This is clearer abroad. The Economist, for example, calls the move away from nuclear energy a “spectacular own goal”. In fact, the larger rest of Europe is following the push in the opposite direction. In view of a sluggish bureaucratic approval system, the development of affordable energy alternatives is not making progress in Germany, according to the British analysis. And it is evident that the fact that the German industrial sector needs twice as much energy as the next largest sector in Europe is ignored. That apparently means: until now.

On the one hand, large consumers, especially the chemical and metal industries, are orienting themselves towards generating electricity from their own sources. For example, the world’s largest chemical company BASF, which is involved in wind energy and at the same time converts gas-dependent systems to electricity. Since none of this will happen quickly enough in Germany, new plants are being built across sectors, especially abroad. First choice for many: China.

In China, the population’s image of Germany is apparently still characterized by positive attitudes that have been cultivated for years – punctuality, high moral standards and, of course, Chinese recognition for the engineering achievements and products of German industry, especially those of car manufacturers. However, such surveys now produce a picture that is not very realistic, especially since the autocratic head of state Xi Jinping has clearly set his empire’s course towards economic independence – which means becoming the world’s predominant economic power.

Germany was and is – still – in demand as a technology supplier. However, China exports the products there, and Germany’s trade balance with China is getting worse from year to year. The destruction of the Western model of democracy and economics should therefore be the intended goal on the way to China’s hegemony, says business journalist Dieter Schnaas. According to this picture, at least the Chinese leadership has little disdain for the weak nations of Europe. Consequently, the Beijing auto show just demonstrated an overwhelming preponderance of Chinese models that are preparing to stir up the competition worldwide.

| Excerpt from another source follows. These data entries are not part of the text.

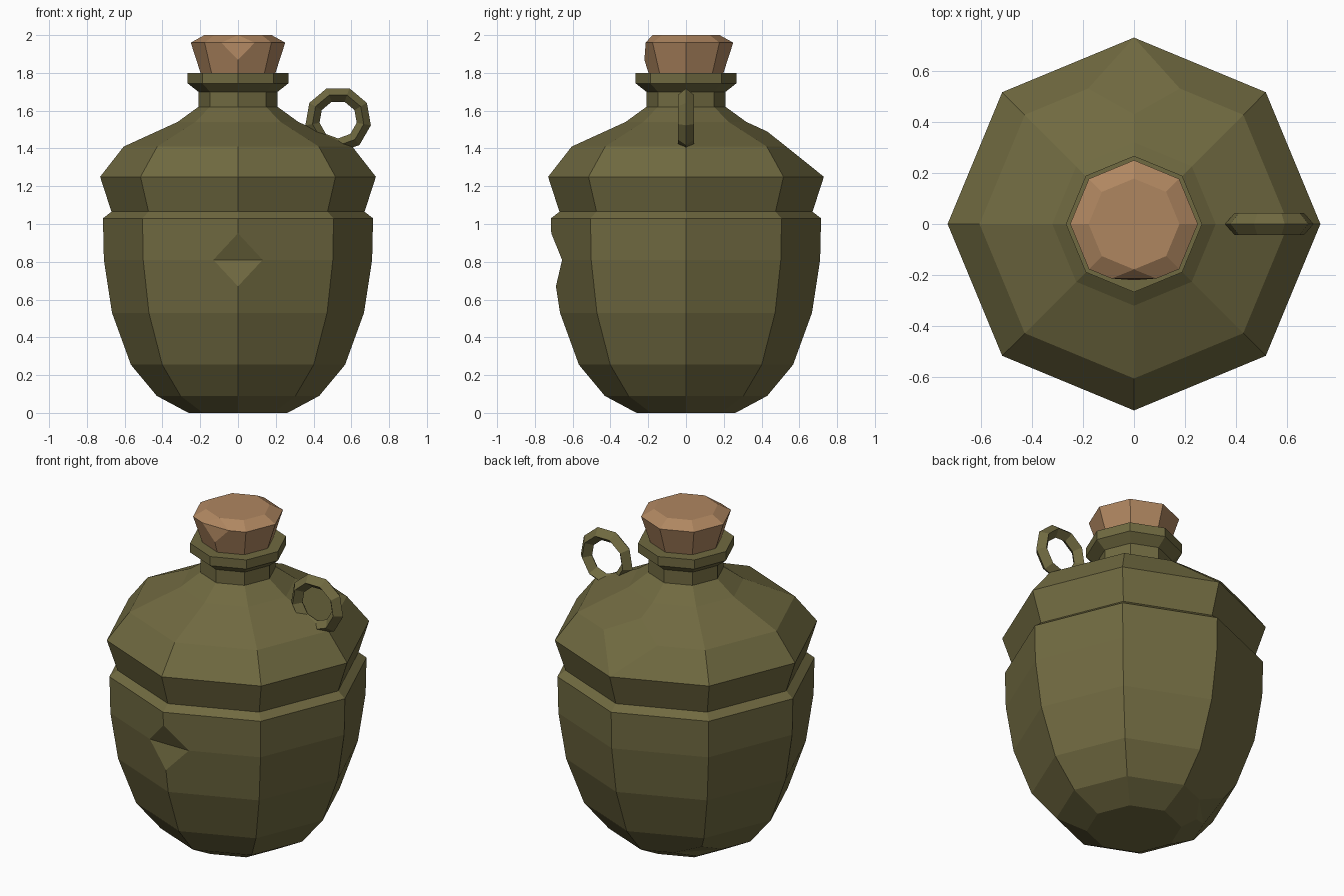
import bpy, bmesh, math
from mathutils import Vector

if "Cube" in bpy.data.objects:
    bpy.data.objects.remove(bpy.data.objects["Cube"])


def material(name, col):
    m = bpy.data.materials.new(name)
    m.diffuse_color = (*col, 1)
    m.use_nodes = True
    m.node_tree.nodes["Principled BSDF"].inputs["Base Color"].default_value = m.diffuse_color
    return m


olive = material("olive clay", (0.162, 0.143, 0.052))
brown = material("cork brown", (0.43, 0.24, 0.118))


def finish(bm, name, mat):
    bmesh.ops.remove_doubles(bm, verts=bm.verts, dist=0.0005)
    bmesh.ops.recalc_face_normals(bm, faces=bm.faces)
    me = bpy.data.meshes.new(name)
    bm.to_mesh(me)
    bm.free()
    me.materials.append(mat)
    ob = bpy.data.objects.new(name, me)
    bpy.context.collection.objects.link(ob)
    return ob


def chipped_lathe(name, profile, chips, mat, n=8):
    """Lathed profile; chips maps (ring, sector) -> (up, down, side) cut fractions."""
    bm = bmesh.new()
    P = [[Vector((r * math.cos(math.tau * j / n), r * math.sin(math.tau * j / n), z))
          for j in range(n)] for r, z in profile]

    def at(i, j):
        return P[i][j % n]

    def face(points):
        bm.faces.new([bm.verts.new(p) for p in points])

    def corner(i, j, di, dj):
        # points standing in for one quad corner: (vertical edge cut, side edge cut)
        c = chips.get((i, j % n))
        v = at(i, j)
        if not c:
            return [v]
        return [v.lerp(at(i + di, j), c[0] if di > 0 else c[1]),
                v.lerp(at(i, j + dj), c[2])]

    for i in range(len(P) - 1):
        for j in range(n):
            face(corner(i, j, 1, 1) + corner(i, j + 1, 1, -1)[::-1]
                 + corner(i + 1, j + 1, -1, -1) + corner(i + 1, j, -1, 1)[::-1])
    face(P[0][::-1])
    face(P[-1])
    # notch faces, folded along the level line
    for (i, j), (up, down, side) in chips.items():
        v = at(i, j)
        left, right = v.lerp(at(i, j - 1), side), v.lerp(at(i, j + 1), side)
        face([left, right, v.lerp(at(i + 1, j), up)])
        face([right, left, v.lerp(at(i - 1, j), down)])
    return finish(bm, name, mat)


# jug body with neck and lip: notches in front, at the back shoulder and near the base
chipped_lathe("jug_body", [
    (0.262, 0.0), (0.43, 0.09), (0.567, 0.255), (0.667, 0.53), (0.71, 0.81),
    (0.715, 1.03), (0.67, 1.065), (0.73, 1.25), (0.605, 1.41), (0.32, 1.54),
    (0.21, 1.62), (0.21, 1.70), (0.267, 1.745), (0.267, 1.80)],
    {(4, 6): (0.64, 0.5, 0.26), (8, 2): (0.615, 1.0, 0.42), (1, 3): (0.5, 0.5, 0.45)},
    olive)

# cork stopper with a chipped front corner
chipped_lathe("cork_stopper", [(0.195, 1.79), (0.25, 1.96), (0.178, 2.0)],
              {(1, 6): (1.0, 0.54, 0.5)}, brown)

# ring handle: nine-sided loop with a diamond section
bm = bmesh.new()
section = [(0.176, 0), (0.138, 0.043), (0.1, 0), (0.138, -0.043)]
N = 9
loops = []
for k in range(N):
    a = math.radians(30) + math.tau * k / N
    loops.append([bm.verts.new((0.53 + r * math.cos(a), y, 1.553 + r * math.sin(a)))
                  for r, y in section])
for k in range(N):
    A, B = loops[k], loops[(k + 1) % N]
    for s in range(4):
        t = (s + 1) % 4
        bm.faces.new((A[s], A[t], B[t], B[s]))
finish(bm, "ring_handle", olive)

The visit of Chancellor Olaf Scholz with an impressively large delegation of German business leaders in April did not result in any significant progress for Germany – Scholz was fobbed off, according to the New York Times. Apart from meaningless customs agreements for some foodstuffs, there wasn’t much left: “In the end it was a fruitless journey – apart from a few apples,” complains the paper. The intentions to cooperate more closely on smart cars are more likely to frighten the rest of Europe and the USA than to inspire recognition. Chinese communication technology in cars on German and European roads?

Foreign countries view this more skeptically than the German Chancellor, and the London “Times” quotes with regard to China: “Scholz is simply completely overwhelmed when it comes to foreign policy. He continues the Merkel approach wherever he can, has no ideas of his own and just tries to take the path of least resistance,” says political scientist Ulrich Speck. There is no sign of Germany “de-risking” vis-à-vis China, even if Olaf Scholz mentioned it. China, for its part, is more likely to decouple itself from the West in terms of dependence, and that could one day lead to the end of profitable business for German companies.

Almost like a warning sign, extensive espionage activities by China in Germany were discovered shortly after the Chancellor’s return. Apparently voluntary technology transfer is not enough for the Beijing regime.

After all, the New York Times mockingly notes that a German export has what it takes to bolster the country’s reputation: According to the paper, Black Forest cake is the undisputed most popular dessert in the world, from Trinidad to Zimbabwe. In Nepal and Pakistan it is even celebrated as a national dessert. In any case, this transfer of knowledge was successful: “The Black Forest cake, named after a corner of Germany that still conjures up images of fairy tales.”

The article ““Spectacular own goal”, “overwhelmed”: Foreign press shaves traffic lights and mocks meanly” comes from Business Punk.